Dario Calomino
Publication Year:
Italian with English abstract
375pp. Illustrated throughout, catalogue
ISBN 10:
BAR number:
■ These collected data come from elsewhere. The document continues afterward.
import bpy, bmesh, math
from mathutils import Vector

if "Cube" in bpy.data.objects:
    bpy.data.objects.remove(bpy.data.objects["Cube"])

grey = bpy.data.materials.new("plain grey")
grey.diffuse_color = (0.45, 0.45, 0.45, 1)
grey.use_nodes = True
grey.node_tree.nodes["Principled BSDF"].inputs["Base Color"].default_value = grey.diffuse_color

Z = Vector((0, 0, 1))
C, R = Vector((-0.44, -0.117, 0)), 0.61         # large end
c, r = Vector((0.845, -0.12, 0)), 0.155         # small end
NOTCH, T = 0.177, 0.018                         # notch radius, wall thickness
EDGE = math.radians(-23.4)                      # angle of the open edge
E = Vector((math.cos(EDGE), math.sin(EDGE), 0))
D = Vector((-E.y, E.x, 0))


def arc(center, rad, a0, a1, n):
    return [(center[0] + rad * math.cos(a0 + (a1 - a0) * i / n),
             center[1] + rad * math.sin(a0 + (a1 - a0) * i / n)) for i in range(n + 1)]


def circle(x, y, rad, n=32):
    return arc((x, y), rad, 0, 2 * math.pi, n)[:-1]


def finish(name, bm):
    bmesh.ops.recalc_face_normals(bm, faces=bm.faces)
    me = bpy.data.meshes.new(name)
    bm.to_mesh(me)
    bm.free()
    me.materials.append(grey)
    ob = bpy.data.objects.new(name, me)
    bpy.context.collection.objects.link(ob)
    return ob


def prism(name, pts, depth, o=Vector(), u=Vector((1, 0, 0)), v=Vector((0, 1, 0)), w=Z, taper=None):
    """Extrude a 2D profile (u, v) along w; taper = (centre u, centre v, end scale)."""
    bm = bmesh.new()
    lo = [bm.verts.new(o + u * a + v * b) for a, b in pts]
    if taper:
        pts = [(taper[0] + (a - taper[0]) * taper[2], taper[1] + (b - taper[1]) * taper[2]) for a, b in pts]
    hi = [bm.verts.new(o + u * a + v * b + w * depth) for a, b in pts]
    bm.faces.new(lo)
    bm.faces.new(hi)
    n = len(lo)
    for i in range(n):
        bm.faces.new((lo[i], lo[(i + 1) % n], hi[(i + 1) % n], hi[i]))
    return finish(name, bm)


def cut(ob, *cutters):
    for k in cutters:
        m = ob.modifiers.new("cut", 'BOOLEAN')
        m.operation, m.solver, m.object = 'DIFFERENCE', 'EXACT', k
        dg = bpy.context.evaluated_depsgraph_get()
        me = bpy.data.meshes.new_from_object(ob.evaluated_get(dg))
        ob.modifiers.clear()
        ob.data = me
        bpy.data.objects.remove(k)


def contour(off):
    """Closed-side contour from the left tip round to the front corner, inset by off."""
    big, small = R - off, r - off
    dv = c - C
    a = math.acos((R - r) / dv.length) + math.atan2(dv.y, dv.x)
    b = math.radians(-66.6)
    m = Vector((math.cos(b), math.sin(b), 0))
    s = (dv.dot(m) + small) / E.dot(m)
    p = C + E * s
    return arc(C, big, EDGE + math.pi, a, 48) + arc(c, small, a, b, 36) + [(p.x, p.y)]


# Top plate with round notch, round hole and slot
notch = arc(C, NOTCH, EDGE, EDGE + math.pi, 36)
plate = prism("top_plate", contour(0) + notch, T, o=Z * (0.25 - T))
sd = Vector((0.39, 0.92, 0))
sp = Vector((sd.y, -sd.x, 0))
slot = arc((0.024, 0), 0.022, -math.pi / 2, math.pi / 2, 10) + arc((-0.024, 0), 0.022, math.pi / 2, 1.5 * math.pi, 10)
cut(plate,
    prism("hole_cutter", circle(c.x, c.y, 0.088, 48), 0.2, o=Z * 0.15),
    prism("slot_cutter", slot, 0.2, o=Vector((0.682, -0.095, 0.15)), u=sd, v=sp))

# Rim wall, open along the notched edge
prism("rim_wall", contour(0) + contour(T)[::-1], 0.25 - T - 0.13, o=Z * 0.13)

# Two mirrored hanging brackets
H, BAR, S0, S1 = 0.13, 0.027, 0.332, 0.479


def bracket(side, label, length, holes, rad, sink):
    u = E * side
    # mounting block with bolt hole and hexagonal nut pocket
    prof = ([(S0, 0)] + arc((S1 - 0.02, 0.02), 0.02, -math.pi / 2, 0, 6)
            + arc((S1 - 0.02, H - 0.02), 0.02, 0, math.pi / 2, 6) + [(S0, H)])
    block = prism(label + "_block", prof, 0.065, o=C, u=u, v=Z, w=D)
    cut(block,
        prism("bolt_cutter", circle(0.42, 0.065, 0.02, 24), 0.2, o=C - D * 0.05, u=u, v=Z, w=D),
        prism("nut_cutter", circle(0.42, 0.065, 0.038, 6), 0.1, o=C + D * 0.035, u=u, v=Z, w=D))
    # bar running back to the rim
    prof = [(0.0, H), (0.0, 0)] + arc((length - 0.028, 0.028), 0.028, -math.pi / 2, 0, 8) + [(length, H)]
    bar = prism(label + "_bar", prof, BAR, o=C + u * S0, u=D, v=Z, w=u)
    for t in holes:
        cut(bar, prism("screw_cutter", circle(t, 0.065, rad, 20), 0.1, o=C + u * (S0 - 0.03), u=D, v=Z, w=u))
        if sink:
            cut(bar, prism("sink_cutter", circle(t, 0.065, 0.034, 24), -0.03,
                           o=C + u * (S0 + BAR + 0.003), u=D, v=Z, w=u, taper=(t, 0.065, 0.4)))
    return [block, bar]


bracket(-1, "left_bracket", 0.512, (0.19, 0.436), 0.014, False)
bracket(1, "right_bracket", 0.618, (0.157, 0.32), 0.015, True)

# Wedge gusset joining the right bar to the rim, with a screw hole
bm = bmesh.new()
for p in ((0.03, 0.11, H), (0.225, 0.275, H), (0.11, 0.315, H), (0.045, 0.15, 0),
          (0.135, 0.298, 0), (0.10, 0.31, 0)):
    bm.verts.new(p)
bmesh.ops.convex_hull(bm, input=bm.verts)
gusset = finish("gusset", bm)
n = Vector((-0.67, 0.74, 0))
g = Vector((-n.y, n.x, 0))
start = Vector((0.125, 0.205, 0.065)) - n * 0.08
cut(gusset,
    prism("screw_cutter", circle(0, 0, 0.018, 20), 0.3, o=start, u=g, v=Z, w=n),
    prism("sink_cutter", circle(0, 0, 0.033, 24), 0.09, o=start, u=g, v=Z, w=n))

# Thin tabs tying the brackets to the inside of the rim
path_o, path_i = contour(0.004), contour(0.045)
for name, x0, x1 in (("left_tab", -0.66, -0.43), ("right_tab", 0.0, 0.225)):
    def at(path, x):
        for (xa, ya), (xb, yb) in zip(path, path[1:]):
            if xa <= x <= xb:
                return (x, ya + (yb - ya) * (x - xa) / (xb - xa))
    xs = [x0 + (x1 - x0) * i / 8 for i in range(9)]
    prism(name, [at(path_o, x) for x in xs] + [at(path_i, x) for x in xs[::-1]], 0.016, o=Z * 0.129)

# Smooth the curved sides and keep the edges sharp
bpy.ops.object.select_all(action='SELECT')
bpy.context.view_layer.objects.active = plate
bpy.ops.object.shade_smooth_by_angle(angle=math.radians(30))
The city of Nicopolis (Epirus, northern Greece) was founded by Augustus to mark his victory over Mark Antony and Cleopatra in 31 BC at the nearby Battle of Actium. The city flourished during the period of the Roman empire and its civic coinage was one ofthe most important and most interesting of the empire. It continued in production for over 250 years from the reign of Augustus to that of Gallienus. It has many unusual features, such as the very rare silver coins produced for the emperor Antoninus Piusand his wife Faustina, and, more particularly, the long series of coins with the name and portrait of Augustus. It was originally thought that they were all produced during Augustus' reign, but it is now known that, even though their exact chronology is difficult, they were minted for most of the time that the mint was active. This new study builds on existing scholarship but establishes a new level of understanding of the mint. The author has been able to find many new specimens of the coinage, often with previously unknown designs, and has found much new important material which was previously unknown in both Italian and Greek museums. The new collection of material is incorporated in a new and well-illustrated catalogue. The catalogue is accompanied by a series of analytical chapters that place the coinage very securely in the context of our literary and archaeological knowledge of Nicopolis, and which analyse how it can contribute to our understanding of Roman provincial coinage - its rhythm of production, its extent of circulation, its pattern of denominations and its iconography. The discussion is based on a very full understanding of the coinage and of the literature concerning other provincial coinages and will make a very lasting contribution, not just to the understanding of the coinage of Nicopolis and of ancient Achaea, but also of the problems and issues of the Roman provincial coinage more generally. [Taken from the Preface by Andrew Burnett, British Museum]